To me it's just really common sense. We are a Christian family, but we don't go to church very much at all because we're always traveling on the weekends. And I don't really love organized religion, but I love the Lord. I love the Bible and what the Bible teaches, what God teaches us through his word. But I don't love organized religion because I think so often the point is missed. The real point is to try to live by the Ten Commandments as much as we can, and just think that through. I feel like we've lost a lot of that common sense in life today ... Old-fashioned values.

But I definitely don't believe that going to church makes you a Christian, or not going to church makes you not a Christian.

Words is extremely diverse. What do you see as the unifying theme?

I think every song is kinda sad. It seems like there's a little bit of a sad theme running through it. I didn't really mean for that to happen, but with "All the Love You Left Me," "Make Room at the Bottom" and "Words" ...

I think the main thing is that these songs go deep lyrically. I think the musicians brought their A game, and they gave me an album that is, I keep calling it the album of my lifetime. I think it's one of my best of all of them. It's like there was a vibe in the studio that these musicians were like, 'Oh, thank God.' This has been such a great record to make, and they really enjoyed it.

What do you want listeners to take away from Words?

Just that I've gotten better as a singer and as a songwriter and as an artist. You know, I hate this notion that people say, 'You still sound great.' I'm like ... [silently raises her middle finger with a huge smile]. Because I'm better than I was. I'm on the road all the time. I'm constantly learning more about myself as a vocalist and an entertainer and a writer and a producer. So I take great offense when people say, 'You still sound great,' or 'You still look great.' The takeaway is that I'm in the prime of my creativity, vocally and all of that. I didn't go anywhere. This is just my next record.

What do you see as your legacy, and what do you hope other people will see as your legacy?

I want to be classy. I've always tried to be classy and have grace and poise and cool style. I want my music to always be thought of as top-notch, high-quality music. I feel like I've had a really high-quality career. I'm a perfectionist.

For my legacy, I love the fact that my kids may go into the music and entertainment industry.
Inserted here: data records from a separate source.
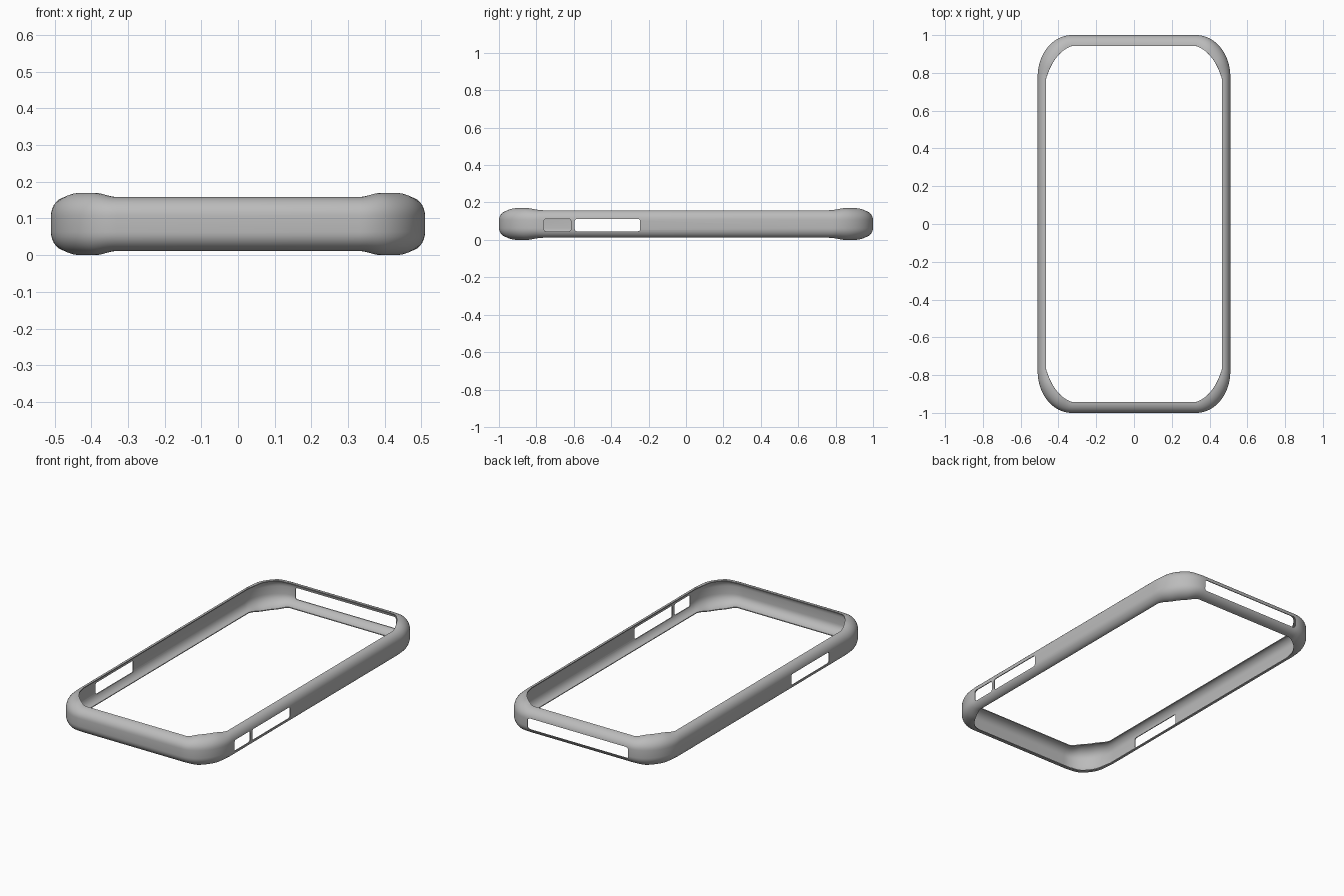
import bpy, bmesh
from math import sin, cos, pi
from mathutils import Vector

if "Cube" in bpy.data.objects:
    bpy.data.objects.remove(bpy.data.objects["Cube"])

MID = 0.085          # height of the centre line
WALL = 0.005         # shell thickness
STEPS = 20           # stations per corner
ARC = 8              # points per rolled edge

grey = bpy.data.materials.new("mid_grey")
grey.use_nodes = True
grey.diffuse_color = (0.5, 0.5, 0.5, 1)
grey.node_tree.nodes["Principled BSDF"].inputs["Base Color"].default_value = (0.5, 0.5, 0.5, 1)


def corner_station(t):
    """Outer point, lip point and half height along one corner."""
    a = t * pi / 2
    outer = Vector((0.33 + 0.18 * cos(a), 0.78 + 0.22 * sin(a)))
    start, ctrl, end = Vector((0.467, 0.765)), Vector((0.425, 0.908)), Vector((0.328, 0.943))
    lip = start * (1 - t) ** 2 + ctrl * 2 * t * (1 - t) + end * t * t
    s = min(1, min(t, 1 - t) / 0.35)
    return outer, lip, 0.0735 + 0.0115 * s * s * (3 - 2 * s)


def section(outer, lip, half):
    """C-shaped section from the lower lip, round the outside, to the upper lip."""
    flat = 0.022
    upper = []
    for i in range(ARC + 1):
        a = i / ARC * pi / 2
        p = outer.lerp(lip, 1 - cos(a))
        upper.append((p.x, p.y, flat + (half - flat) * sin(a)))
    lower = [(x, y, -z) for x, y, z in reversed(upper)]
    return [(x, y, MID + z) for x, y, z in lower + upper]


# Frame: one corner mirrored into four, lofted into a closed ring
corner = [corner_station(i / STEPS) for i in range(STEPS + 1)]
stations = []
for sx, sy in ((1, 1), (-1, 1), (-1, -1), (1, -1)):
    flip = Vector((sx, sy))
    part = [(o * flip, l * flip, h) for o, l, h in corner]
    stations += part if sx * sy > 0 else part[::-1]

bm = bmesh.new()
rings = [[bm.verts.new(p) for p in section(*s)] for s in stations]
for k, ring in enumerate(rings):
    nxt = rings[(k + 1) % len(rings)]
    for i in range(len(ring) - 1):
        bm.faces.new((ring[i], nxt[i], nxt[i + 1], ring[i + 1]))
mesh = bpy.data.meshes.new("bumper_frame")
bm.to_mesh(mesh)
bm.free()
mesh.materials.append(grey)
frame = bpy.data.objects.new("bumper_frame", mesh)
bpy.context.collection.objects.link(frame)

shell = frame.modifiers.new("wall", "SOLIDIFY")
shell.thickness = WALL
shell.offset = -1


def cutter(name, lo, hi, axis):
    """Box with rounded edges along the cutting axis."""
    lo, hi = Vector(lo), Vector(hi)
    cut = bmesh.new()
    bmesh.ops.create_cube(cut, size=1)
    for v in cut.verts:
        v.co = Vector([(lo[i] + hi[i]) / 2 + v.co[i] * (hi[i] - lo[i]) for i in range(3)])
    edges = [e for e in cut.edges if abs((e.verts[0].co - e.verts[1].co)[axis]) > 0.001]
    bmesh.ops.bevel(cut, geom=edges, offset=0.012, segments=4, profile=0.5, affect="EDGES")
    data = bpy.data.meshes.new(name)
    cut.to_mesh(data)
    cut.free()
    ob = bpy.data.objects.new(name, data)
    ob.hide_render = True
    bpy.context.collection.objects.link(ob)
    return ob


# Openings: side buttons, switch and the long slot at the back end
LOW, HIGH = 0.046, 0.112
cutters = [
    cutter("left_button_cutter", (0.48, -0.595, LOW), (0.56, -0.245, HIGH), 0),
    cutter("left_switch_cutter", (0.48, -0.76, LOW), (0.56, -0.615, HIGH), 0),
    cutter("right_button_cutter", (-0.56, -0.595, LOW), (-0.48, -0.245, HIGH), 0),
    cutter("back_slot_cutter", (-0.325, 0.96, LOW), (0.325, 1.06, HIGH), 1),
]
for c in cutters:
    mod = frame.modifiers.new(c.name, "BOOLEAN")
    mod.operation = "DIFFERENCE"
    mod.solver = "EXACT"
    mod.object = c

# Bake the modifiers, drop the cutters and shade
bpy.ops.object.select_all(action="DESELECT")
frame.select_set(True)
bpy.context.view_layer.objects.active = frame
for name in [m.name for m in frame.modifiers]:
    bpy.ops.object.modifier_apply(modifier=name)
for c in cutters:
    bpy.data.objects.remove(c)
bpy.ops.object.shade_smooth_by_angle(angle=0.6)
It makes me really proud for people to say, "That's Sara Evans' daughter." I feel like that's the most important thing you can do in this whole world, to raise great children and put great human beings out into the world. I think my legacy will really be in my kids.

Sara Evans: The Taste of Country Cover Shoot